■ DIRECTIONS ■
Would you return the entries below word for word?

[Saved entries]
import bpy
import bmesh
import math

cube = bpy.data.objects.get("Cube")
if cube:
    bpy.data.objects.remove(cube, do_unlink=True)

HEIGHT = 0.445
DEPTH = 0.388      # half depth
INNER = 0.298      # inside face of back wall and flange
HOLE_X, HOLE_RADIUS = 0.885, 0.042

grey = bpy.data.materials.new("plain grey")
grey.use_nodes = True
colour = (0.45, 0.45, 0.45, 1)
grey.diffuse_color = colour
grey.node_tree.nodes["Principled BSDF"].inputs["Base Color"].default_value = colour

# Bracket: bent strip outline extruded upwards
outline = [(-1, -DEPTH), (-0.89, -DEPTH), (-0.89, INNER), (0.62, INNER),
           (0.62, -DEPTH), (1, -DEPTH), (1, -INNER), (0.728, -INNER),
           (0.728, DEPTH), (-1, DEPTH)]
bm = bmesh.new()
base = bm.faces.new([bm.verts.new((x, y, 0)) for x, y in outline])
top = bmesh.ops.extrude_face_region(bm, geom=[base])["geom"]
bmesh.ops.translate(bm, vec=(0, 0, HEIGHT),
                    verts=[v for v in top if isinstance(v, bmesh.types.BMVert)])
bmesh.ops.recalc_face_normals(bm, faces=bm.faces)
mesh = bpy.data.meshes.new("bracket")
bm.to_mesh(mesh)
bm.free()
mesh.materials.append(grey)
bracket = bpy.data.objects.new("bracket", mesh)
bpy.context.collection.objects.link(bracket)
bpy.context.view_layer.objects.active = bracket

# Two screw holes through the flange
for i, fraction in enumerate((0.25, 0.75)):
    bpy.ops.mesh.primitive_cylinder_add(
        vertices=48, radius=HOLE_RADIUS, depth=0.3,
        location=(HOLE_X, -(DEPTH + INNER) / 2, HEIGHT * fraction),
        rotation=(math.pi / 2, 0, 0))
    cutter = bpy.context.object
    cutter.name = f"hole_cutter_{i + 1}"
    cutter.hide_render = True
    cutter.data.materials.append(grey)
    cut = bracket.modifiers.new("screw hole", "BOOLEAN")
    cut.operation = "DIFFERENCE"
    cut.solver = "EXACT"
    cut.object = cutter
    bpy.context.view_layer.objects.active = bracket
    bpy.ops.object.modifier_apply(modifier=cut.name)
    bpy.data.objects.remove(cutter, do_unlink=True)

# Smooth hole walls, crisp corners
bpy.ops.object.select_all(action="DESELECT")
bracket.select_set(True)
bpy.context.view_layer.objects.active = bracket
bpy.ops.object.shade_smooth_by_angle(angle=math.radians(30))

■ ANSWER TO THE EXERCISE ■
import bpy
import bmesh
import math

cube = bpy.data.objects.get("Cube")
if cube:
    bpy.data.objects.remove(cube, do_unlink=True)

HEIGHT = 0.445
DEPTH = 0.388      # half depth
INNER = 0.298      # inside face of back wall and flange
HOLE_X, HOLE_RADIUS = 0.885, 0.042

grey = bpy.data.materials.new("plain grey")
grey.use_nodes = True
colour = (0.45, 0.45, 0.45, 1)
grey.diffuse_color = colour
grey.node_tree.nodes["Principled BSDF"].inputs["Base Color"].default_value = colour

# Bracket: bent strip outline extruded upwards
outline = [(-1, -DEPTH), (-0.89, -DEPTH), (-0.89, INNER), (0.62, INNER),
           (0.62, -DEPTH), (1, -DEPTH), (1, -INNER), (0.728, -INNER),
           (0.728, DEPTH), (-1, DEPTH)]
bm = bmesh.new()
base = bm.faces.new([bm.verts.new((x, y, 0)) for x, y in outline])
top = bmesh.ops.extrude_face_region(bm, geom=[base])["geom"]
bmesh.ops.translate(bm, vec=(0, 0, HEIGHT),
                    verts=[v for v in top if isinstance(v, bmesh.types.BMVert)])
bmesh.ops.recalc_face_normals(bm, faces=bm.faces)
mesh = bpy.data.meshes.new("bracket")
bm.to_mesh(mesh)
bm.free()
mesh.materials.append(grey)
bracket = bpy.data.objects.new("bracket", mesh)
bpy.context.collection.objects.link(bracket)
bpy.context.view_layer.objects.active = bracket

# Two screw holes through the flange
for i, fraction in enumerate((0.25, 0.75)):
    bpy.ops.mesh.primitive_cylinder_add(
        vertices=48, radius=HOLE_RADIUS, depth=0.3,
        location=(HOLE_X, -(DEPTH + INNER) / 2, HEIGHT * fraction),
        rotation=(math.pi / 2, 0, 0))
    cutter = bpy.context.object
    cutter.name = f"hole_cutter_{i + 1}"
    cutter.hide_render = True
    cutter.data.materials.append(grey)
    cut = bracket.modifiers.new("screw hole", "BOOLEAN")
    cut.operation = "DIFFERENCE"
    cut.solver = "EXACT"
    cut.object = cutter
    bpy.context.view_layer.objects.active = bracket
    bpy.ops.object.modifier_apply(modifier=cut.name)
    bpy.data.objects.remove(cutter, do_unlink=True)

# Smooth hole walls, crisp corners
bpy.ops.object.select_all(action="DESELECT")
bracket.select_set(True)
bpy.context.view_layer.objects.active = bracket
bpy.ops.object.shade_smooth_by_angle(angle=math.radians(30))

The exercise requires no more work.